Berlusconi pledges to back League’s Salvini: Silvio Berlusconi will support the leader of Italy’s eurosceptic partner the League in attempts to form a government, the former prime minister said in a newspaper interview on Wednesday. In a personal defeat for Berlusconi, the far-right League surpassed his Forza Italia party in Sunday’s elections, winning about 17 percent of the vote to 14 percent for Forza Italia. The four parties in the centre-right coalition agreed during the campaign that the leader of the party that won the most votes would head a government. Berlusconi said on Tuesday that the centre-right coalition must receive a mandate to govern after winning the most seats at Sunday’s election. Gianni Pittella has announced his resignation as president of the European Parliament’s Socialists & Democrats group Wednesday after winning a seat in the Italian Senate on Sunday.,

German investors angry at Catalan separatists: Catalan lawmakers must accept the legal consequences if they refuse to obey Spanish law, the head of an association for German executives in the region said. Albert Peters, chairman of the Barcelona-based Circle of German-Speaking Businessmen in Catalonia, said he hopes the new government of Catalonia changes course after ousted President Carles Puigdemont led a drive to declare independence from Spain last year. His association represents more than 200 executives and its sponsors include firms such as BASF SE and chocolate maker Lindt & Spruengli AG, according to its website.

Welted men’s footwear: Superior craftsmanship in shoemaking. Buy directly from our manufactures avoiding expensive middlemen. Experience true shoe freedom, handcrafted and custom made from the finest Italian leather. No matter the occasion; be it for the office, leisure or weddings – we have the appropriate pair of shoes

Facebook removes Hungarian government video: Facebook has removed a controversial Hungarian government video which claimed that “white Christians” are gone from parts of Vienna and the same could happen in Hungary. Janos Lazar, whose title is minister of the prime minister’s office, posted the video on his official Facebook page late Tuesday, weeks ahead of the country’s April 8 election. Vienna’s vice mayor Dominik Nepp dismissed Lazar’s remarks, saying they were unreasonable and not exactly an act of courtesy in the sense of friendly relations between neighbouring countries. Hungarian Prime Minister Victor Orban, has also faced fierce criticism in recent weeks over disparaging comments he made about foreigners.,

Germany: Government criticises far-right MPs’ Syria visit
Russian parliament: BBC journalist accuses Russian politician of sexual harassment
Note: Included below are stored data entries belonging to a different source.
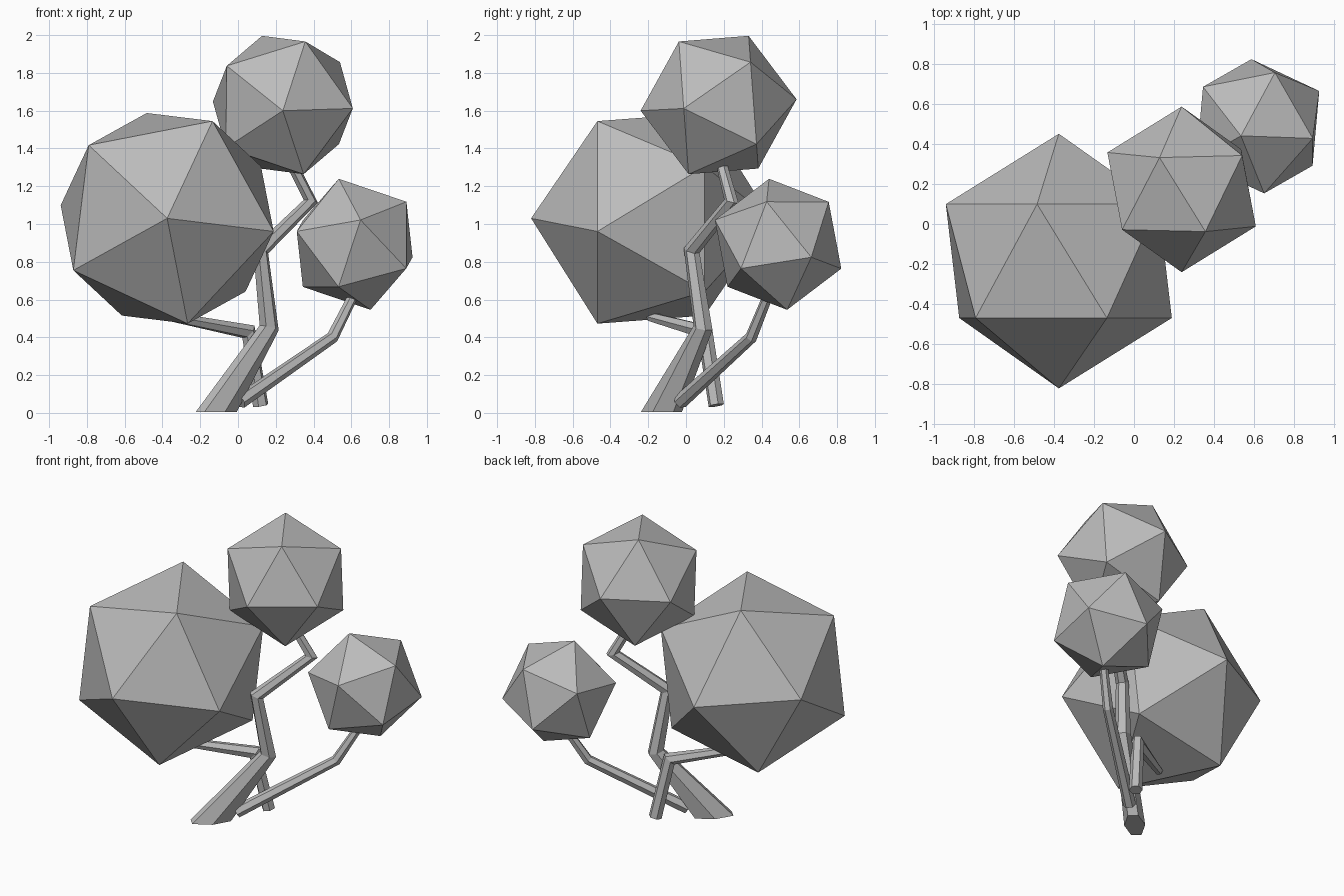
import bpy, bmesh, math
from mathutils import Vector

cube = bpy.data.objects.get("Cube")
if cube:
    bpy.data.objects.remove(cube, do_unlink=True)

grey = bpy.data.materials.new("plain_grey")
grey.use_nodes = True
colour = (0.5, 0.5, 0.5, 1)
grey.diffuse_color = colour
grey.node_tree.nodes["Principled BSDF"].inputs["Base Color"].default_value = colour


def finish(name, bm):
    bmesh.ops.recalc_face_normals(bm, faces=bm.faces[:])
    mesh = bpy.data.meshes.new(name)
    bm.to_mesh(mesh)
    bm.free()
    mesh.materials.append(grey)
    obj = bpy.data.objects.new(name, mesh)
    bpy.context.collection.objects.link(obj)


def foliage(name, centre, radius, pole, neighbour):
    """Icosahedron aimed by a pole direction and one adjacent corner direction."""
    axis = Vector(pole).normalized()
    n = Vector(neighbour)
    u = (n - axis * n.dot(axis)).normalized()
    v = axis.cross(u)
    points = [axis, -axis]
    for k in range(5):
        a = math.tau * k / 5
        p = (axis + 2 * (u * math.cos(a) + v * math.sin(a))) / math.sqrt(5)
        points += [p, -p]
    bm = bmesh.new()
    for p in points:
        bm.verts.new(Vector(centre) + p * radius)
    bmesh.ops.convex_hull(bm, input=bm.verts[:])
    finish(name, bm)


def branch(name, path, sides=6, foot=None):
    """Tapered faceted tube; each path entry is x, y, z, radius."""
    pts = [Vector(p[:3]) for p in path]
    bm = bmesh.new()
    rings = []
    for i, p in enumerate(pts):
        before = (p - pts[i - 1]).normalized() if i else (pts[1] - p).normalized()
        after = (pts[i + 1] - p).normalized() if i + 1 < len(pts) else before
        normal = (before + after).normalized()
        lean = Vector((1, 1, 0))
        side = before.cross(Vector((-1, 1, 0))).normalized()
        across = normal.cross(side).normalized()
        side = across.cross(normal)
        w = h = path[i][3]
        h /= max(before.dot(normal), 0.6)
        if i == 0 and foot:
            # long flat footprint where the trunk meets the ground
            side, across = lean.normalized(), Vector((-1, 1, 0)).normalized()
            h, w = foot
        ring = []
        for k in range(sides):
            a = math.tau * (k + 0.5) / sides
            ring.append(bm.verts.new(p + side * h * math.cos(a) + across * w * math.sin(a)))
        if rings:
            # start the new ring at the corner that gives the least twist
            prev = rings[-1]
            options = [o[s:] + o[:s] for o in (ring, ring[::-1]) for s in range(sides)]

            def twist(option):
                total = 0
                for q, r in zip(prev, option):
                    d = (r.co - p) - (q.co - pts[i - 1])
                    total += (d - before * d.dot(before)).length
                return total
            ring = min(options, key=twist)
            for k in range(sides):
                j = (k + 1) % sides
                bm.faces.new((prev[k], prev[j], ring[j], ring[k]))
        rings.append(ring)
    bm.faces.new(rings[0])
    bm.faces.new(rings[-1])
    finish(name, bm)


# Foliage masses
turn = math.radians(65)
foliage("large_foliage", (-0.375, -0.185, 1.03), 0.635,
        (0, -1, 0), (math.cos(turn), -0.5, math.sin(turn)))
foliage("top_foliage", (0.2375, 0.1725, 1.63), 0.414,
        (0, -0.41, -0.03), (0.12, -0.21, 0.34))
foliage("small_foliage", (0.6175, 0.4875, 0.8925), 0.36,
        (-0.083, -0.047, 0.342), (0.033, -0.34, 0.128))

# Trunk and side branches
branch("trunk", [(-0.115, -0.13, 0.005, 0.1), (0.165, 0.09, 0.45, 0.05),
                 (0.12, 0.03, 0.86, 0.04), (0.385, 0.24, 1.12, 0.033),
                 (0.29, 0.19, 1.31, 0.03)], foot=(0.14, 0.065))
branch("right_branch", [(0.01, -0.03, 0.06, 0.04), (0.5, 0.345, 0.4, 0.032),
                        (0.63, 0.45, 0.66, 0.026)])
branch("rear_branch", [(0.12, 0.16, 0.04, 0.042), (0.055, 0.1, 0.43, 0.04),
                       (-0.36, -0.19, 0.51, 0.026)])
⊂ JOB-BOARD ⊃ Bitkom sucht Referent europäische Digitalpolitik (w/m) *** Int. Iberian Nanotechnology Laboratory seeks Innovation Project Manager *** Int. Iberian Nanotechnology Laboratory seeks Project Assistant for EU Funded Projects *** PwC seeks Public Affairs Senior Manager Belgium *** Johnson & Johnson seeks Policy Assistant, Government Affairs & Policy EMEA *** Public Policy Manager, Connectivity *** Ryanair offers Public Affairs internship, (Inserat schalten)


Serbia-Kosovo spat delays electric clocks in Europe: A long-running political dispute between Serbia and Kosovo is spilling into Europe’s power network and delaying electric clocks across the Continent, electricity transmission system operators warned this week. An unprecedented drop since mid-January in the frequency average in Continental Europe’s power system, stretching from Spain to Turkey, Poland and the Netherlands, is affecting electric clocks that are steered by the frequency of the power system and not by a quartz crystal. The area covers 25 countries — most of the European continent. The issue originated in Kosovo and Serbia, the network said. It’s not yet clear who will compensate for the missing energy, which currently amounts to 113 gigawatt hours.



No Comments This Article Has No Comments Yet

Sorry, either someone took all the comments and ran away or no one left any in the first place !

But You can be first to leave a comment !

Leave Your Comment

Kommentar verfassen

Subscribe Newsletter

Register here for our free English language newsletter. You will receive the compact digest with the most important European topics daily at 6am European Time:

German newsletter
   including Austrian topics
   including Swiss topics
English newsletter
   including UK topics